TO UNDERSTAND the extent to which passengers are deserting Metrorail, thereby depriving it of revenue and raising doubts about the system’s financial viability, it is useful to compare ridership projections with reality.

As recently as three or four years ago, the projections were rosy. Today, as passengers are increasingly turned off by delays, disruptions and disasters, Metro appears to lack a strategy for recovery. Faced with a daily shortfall of tens of thousands of paying customers, Metro seems complacent, or possibly paralyzed.

After many years of growing demand, average weekday ridership has fallen by nearly 6 percent since 2010 (despite a small uptick last year). Sanguine Metro officials, mindful that forecasts of mass transit’s decline and death are cyclical, say the recent decline represents a blip and that long-term demand for subway transit will grow along with the region’s population. They note that stations and trains in the system’s urban core remain busy and crowded.

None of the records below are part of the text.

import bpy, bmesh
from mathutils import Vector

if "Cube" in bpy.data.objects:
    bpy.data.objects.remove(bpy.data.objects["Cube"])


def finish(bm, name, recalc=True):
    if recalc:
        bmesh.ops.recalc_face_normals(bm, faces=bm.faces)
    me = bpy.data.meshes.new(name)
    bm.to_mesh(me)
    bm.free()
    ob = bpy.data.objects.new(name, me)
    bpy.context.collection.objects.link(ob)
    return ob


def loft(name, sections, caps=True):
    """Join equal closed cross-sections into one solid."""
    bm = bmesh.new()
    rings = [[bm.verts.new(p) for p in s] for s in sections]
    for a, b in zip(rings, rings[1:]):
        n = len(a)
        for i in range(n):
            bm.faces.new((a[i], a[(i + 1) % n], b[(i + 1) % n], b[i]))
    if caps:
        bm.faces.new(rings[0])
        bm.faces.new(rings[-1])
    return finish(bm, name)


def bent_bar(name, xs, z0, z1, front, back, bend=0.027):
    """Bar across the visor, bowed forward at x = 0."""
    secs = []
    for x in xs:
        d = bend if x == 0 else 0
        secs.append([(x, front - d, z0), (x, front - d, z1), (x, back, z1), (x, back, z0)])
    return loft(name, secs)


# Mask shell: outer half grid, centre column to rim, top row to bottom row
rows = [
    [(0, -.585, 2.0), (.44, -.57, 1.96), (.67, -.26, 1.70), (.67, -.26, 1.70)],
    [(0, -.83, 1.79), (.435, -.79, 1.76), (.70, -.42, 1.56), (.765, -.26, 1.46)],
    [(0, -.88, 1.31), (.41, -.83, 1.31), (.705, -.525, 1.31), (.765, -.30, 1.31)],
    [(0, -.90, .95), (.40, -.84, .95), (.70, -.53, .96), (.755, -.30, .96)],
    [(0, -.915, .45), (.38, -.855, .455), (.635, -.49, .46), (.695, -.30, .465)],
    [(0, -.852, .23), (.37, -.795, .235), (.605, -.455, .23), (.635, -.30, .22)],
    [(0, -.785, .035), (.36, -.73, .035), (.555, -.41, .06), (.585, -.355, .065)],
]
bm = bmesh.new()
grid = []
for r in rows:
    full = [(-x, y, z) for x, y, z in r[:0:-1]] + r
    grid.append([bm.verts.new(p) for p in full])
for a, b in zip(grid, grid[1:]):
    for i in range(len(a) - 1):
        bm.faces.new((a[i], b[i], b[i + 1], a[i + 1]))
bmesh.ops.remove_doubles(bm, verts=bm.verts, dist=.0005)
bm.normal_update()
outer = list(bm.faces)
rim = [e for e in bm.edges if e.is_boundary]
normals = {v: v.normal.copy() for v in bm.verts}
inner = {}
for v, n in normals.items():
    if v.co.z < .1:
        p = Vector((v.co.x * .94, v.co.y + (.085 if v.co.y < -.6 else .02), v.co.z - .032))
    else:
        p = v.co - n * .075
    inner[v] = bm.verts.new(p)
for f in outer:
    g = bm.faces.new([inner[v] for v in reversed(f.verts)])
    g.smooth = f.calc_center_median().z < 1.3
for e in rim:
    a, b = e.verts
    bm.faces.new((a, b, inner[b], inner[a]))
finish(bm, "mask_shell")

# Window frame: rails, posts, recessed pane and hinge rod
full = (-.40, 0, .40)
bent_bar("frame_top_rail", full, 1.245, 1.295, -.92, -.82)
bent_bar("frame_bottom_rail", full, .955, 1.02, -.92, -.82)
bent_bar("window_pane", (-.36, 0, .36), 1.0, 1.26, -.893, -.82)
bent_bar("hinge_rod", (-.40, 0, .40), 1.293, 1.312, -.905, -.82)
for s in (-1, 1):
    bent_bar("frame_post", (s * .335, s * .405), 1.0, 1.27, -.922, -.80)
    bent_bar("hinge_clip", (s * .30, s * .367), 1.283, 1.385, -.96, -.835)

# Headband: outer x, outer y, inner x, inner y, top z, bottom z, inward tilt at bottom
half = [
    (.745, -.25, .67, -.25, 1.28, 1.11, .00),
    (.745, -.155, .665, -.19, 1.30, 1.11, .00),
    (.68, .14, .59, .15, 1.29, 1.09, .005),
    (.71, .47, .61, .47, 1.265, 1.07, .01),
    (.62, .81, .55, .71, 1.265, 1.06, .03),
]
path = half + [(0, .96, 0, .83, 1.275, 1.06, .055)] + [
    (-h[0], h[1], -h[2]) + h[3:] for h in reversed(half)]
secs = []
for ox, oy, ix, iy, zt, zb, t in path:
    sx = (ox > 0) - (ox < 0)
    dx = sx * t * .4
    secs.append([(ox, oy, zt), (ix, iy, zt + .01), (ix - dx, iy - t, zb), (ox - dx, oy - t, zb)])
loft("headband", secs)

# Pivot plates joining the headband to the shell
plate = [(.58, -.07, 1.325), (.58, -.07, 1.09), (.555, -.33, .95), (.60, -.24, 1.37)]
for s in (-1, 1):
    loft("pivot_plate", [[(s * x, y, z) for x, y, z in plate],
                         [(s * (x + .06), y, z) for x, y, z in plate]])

Still, the recent numbers illustrate the transit system’s dilemma; if they represent a blip, it is a big one. In the fiscal year that ended in June, Metro averaged about 710,000 weekday riders — drastically short of projections for 900,000, set in 1999, and also short of the agency’s updated forecast of more than 800,000, made in 2008.

While the “Momentum” report proclaimed that “static or declining ridership is not likely to be in the region’s future,” static or declining ridership now seems all too possible. For its part, Metro says it is waiting on the development of complex new models of regional demand before it can devise — and, most likely, downgrade — updated ridership projections.

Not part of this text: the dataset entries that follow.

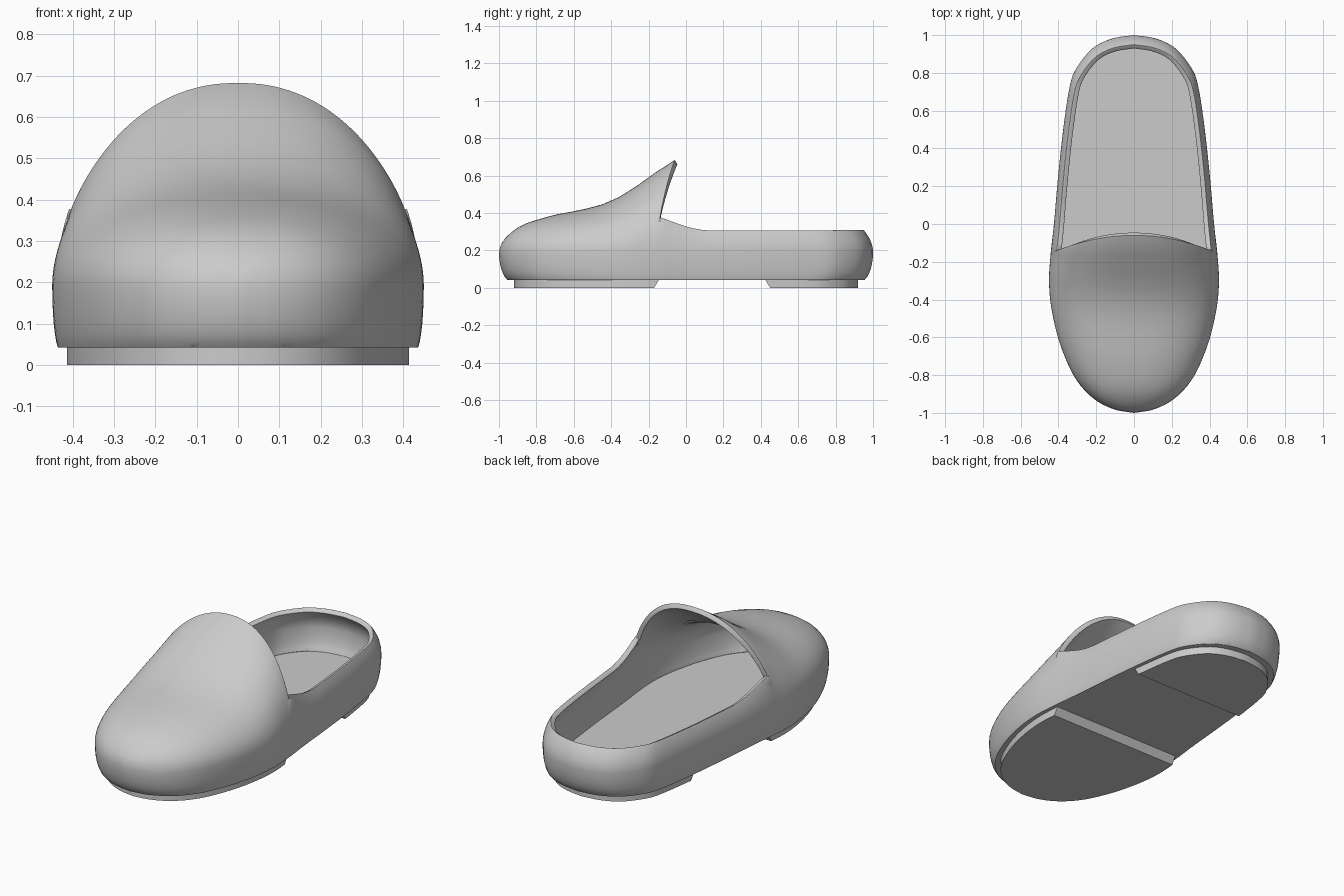
import bpy, bmesh, math
from mathutils import Vector

if "Cube" in bpy.data.objects:
    bpy.data.objects.remove(bpy.data.objects["Cube"])


def spline(pts, n):
    """Catmull-Rom through 2D points, n samples per span."""
    p = [Vector(q) for q in pts]
    p = [2 * p[0] - p[1]] + p + [2 * p[-1] - p[-2]]
    out = []
    for i in range(1, len(p) - 2):
        a, b, c, d = p[i - 1:i + 3]
        for k in range(n):
            t = k / n
            out.append(0.5 * (2 * b + (c - a) * t + (2 * a - 5 * b + 4 * c - d) * t * t
                              + (3 * b - a - 3 * c + d) * t ** 3))
    return out + [p[-2]]


def lookup(curve, y):
    """curve: (y, value) samples with rising y."""
    if y <= curve[0][0]:
        return curve[0][1]
    for a, b in zip(curve, curve[1:]):
        if y <= b[0]:
            return a[1] + (b[1] - a[1]) * (y - a[0]) / max(b[0] - a[0], 1e-9)
    return curve[-1][1]


def resample(curve, n):
    acc = [(0, 0)]
    for i in range(1, len(curve)):
        acc.append((acc[-1][0] + (curve[i] - curve[i - 1]).length, i))
    out = []
    for k in range(n + 1):
        f = lookup(acc, acc[-1][0] * k / n)
        i = min(int(f), len(curve) - 2)
        out.append(curve[i].lerp(curve[i + 1], f - i))
    return out


def finish(name, verts, faces):
    me = bpy.data.meshes.new(name)
    me.from_pydata(verts, [], faces)
    ob = bpy.data.objects.new(name, me)
    bpy.context.collection.objects.link(ob)
    bpy.context.view_layer.objects.active = ob
    for o in bpy.context.selected_objects:
        o.select_set(False)
    ob.select_set(True)
    bpy.ops.object.shade_smooth_by_angle(angle=math.radians(40))
    return ob


def prism(name, low, high):
    n = len(low)
    faces = [(i, (i + 1) % n, n + (i + 1) % n, n + i) for i in range(n)]
    faces += [tuple(reversed(range(n))), tuple(range(n, 2 * n))]
    return finish(name, low + high, faces)


# Half outline in plan, toe to heel
CUT = -0.14
front = spline([(0, -1), (.11, -.98), (.22, -.92), (.315, -.81), (.39, -.64),
                (.435, -.46), (.45, -.3), (.44, CUT)], 10)
back = spline([(.44, CUT), (.424, 0), (.402, .25), (.375, .5), (.342, .72),
               (.308, .82), (.22, .93), (.115, .982), (0, 1)], 10)
width = [(p.y, p.x) for p in front + back[1:]]

# Centre-line height of the toe cap, with the flared tongue
ZS = 0.19
top = [tuple(p) for p in spline([(-1, ZS), (-.985, .24), (-.93, .30), (-.85, .346), (-.7, .39),
                                 (-.58, .413), (-.45, .445), (-.34, .495), (-.22, .575),
                                 (-.12, .648), (-.06, .683)], 10)]
rim = [tuple(p) for p in spline([(CUT, .378), (.05, .316), (.25, .306), (.96, .309)], 8)]
XC = .44 * .93


def roof(x, y):
    r = min(1, abs(x) / max(lookup(width, y), 1e-6))
    return ZS + (lookup(top, y) - ZS) * (1 - r ** 2.3) ** .5


# Columns: outline point, opening-edge point, rim height (None = toe cap)
NF, NB = 36, 36
cols = []
for i, p in enumerate(resample(front, NF)[:-1]):
    x = XC * math.sin(i / NF * math.pi / 2)
    cols.append((p, Vector((x, CUT + .08 * (1 - (x / XC) ** 2))), None))
for p in resample(back, NB):
    e = Vector((p.x * .93, p.y - .05 * max(0, p.y)))
    cols.append((p, e, lookup(rim, e.y)))


def column(o, e, ze, low=6, up=16):
    pts = []
    b0 = math.radians(70)
    for k in range(low):
        b = b0 * (1 - k / low)
        ins = (1 - math.cos(b)) / (1 - math.cos(b0))
        pts.append((o.x * (1 - .03 * ins), o.y * (1 - .045 * ins),
                    ZS - .148 * math.sin(b) / math.sin(b0)))
    a0 = .7 * math.pi / 2
    for k in range(up + 1):
        f = (1 - math.cos(k / up * a0)) / (1 - math.cos(a0))
        q = o.lerp(e, f)
        z = roof(q.x, q.y) if ze is None else ZS + (ze - ZS) * f ** .5
        pts.append((q.x, q.y, z if k else ZS))
    return pts


half = [column(*c) for c in cols]
ring = half + [[(-x, y, z) for x, y, z in c] for c in reversed(half[1:-1])]
N, K = len(ring), len(ring[0])
faces = [(j * K + k, (j + 1) % N * K + k, (j + 1) % N * K + k + 1, j * K + k + 1)
         for j in range(N) for k in range(K - 1)]
faces.append(tuple(j * K for j in reversed(range(N))))

# Shell with its floor: thickened, rim rounded
shell = finish("slipper_shell", [v for c in ring for v in c], faces)
m = shell.modifiers.new("thickness", 'SOLIDIFY')
m.thickness, m.offset = .027, -1
m = shell.modifiers.new("round_rim", 'BEVEL')
m.width, m.segments, m.limit_method, m.angle_limit = .008, 3, 'ANGLE', math.radians(50)

plan = [c[0] for c in cols]


# Sole pads: clipped outlines with a sloped inner edge
def pad(name, y_top, y_low, side):
    S = .92
    h = [(p.x * S, p.y * S) for p in plan if (p.y * S - y_low) * side > .01]
    h.sort(key=lambda q: q[1] * -side)

    def level(y, z):
        r = h + [(lookup(width, y / S) * S, y)]
        loop = r + [(-a, b) for a, b in reversed(r) if a > 1e-5]
        if side > 0:
            loop.reverse()
        return [(a, b, z) for a, b in loop]
    prism(name, level(y_low, 0), level(y_top, .05))


pad("front_sole_pad", -.14, -.17, -1)
pad("heel_sole_pad", .42, .45, 1)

There are multiple reasons for the dip in subway ridership. The rise of telecommuting and alternative work schedules, along with federal job cuts, has pared demand. Falling gas prices have tempted some commuters back to their cars. Uber, Lyft and bike-sharing, particularly in the District, provide alternatives.

Yet as Metro acknowledged last week, word of its shoddy and unreliable service — busted escalators, chilling accidents and marathon commutes arising from quotidian mishaps and breakdowns — is also turning away passengers. Of all the “blips,” that may be the hardest one to shrug off, because it is the toughest to fix.

It is modestly good news that Metro finally recognizes that poor service is driving away passengers; the agency is now surveying riders (and, we assume, ex-riders) to discover how big a role it has played.

The problem is that Metro’s board cannot agree on a game plan, or even leadership qualifications for a new general manager, to treat what ails its rail service. One thing is not in doubt: The cost will be colossal, measured in billions of dollars. And it is anyone’s guess where those funds would come from in an environment where passengers, fed up with plummeting reliability, are loath to pay higher fares, and strapped regional funding partners are equally disinclined to increase their subsidies.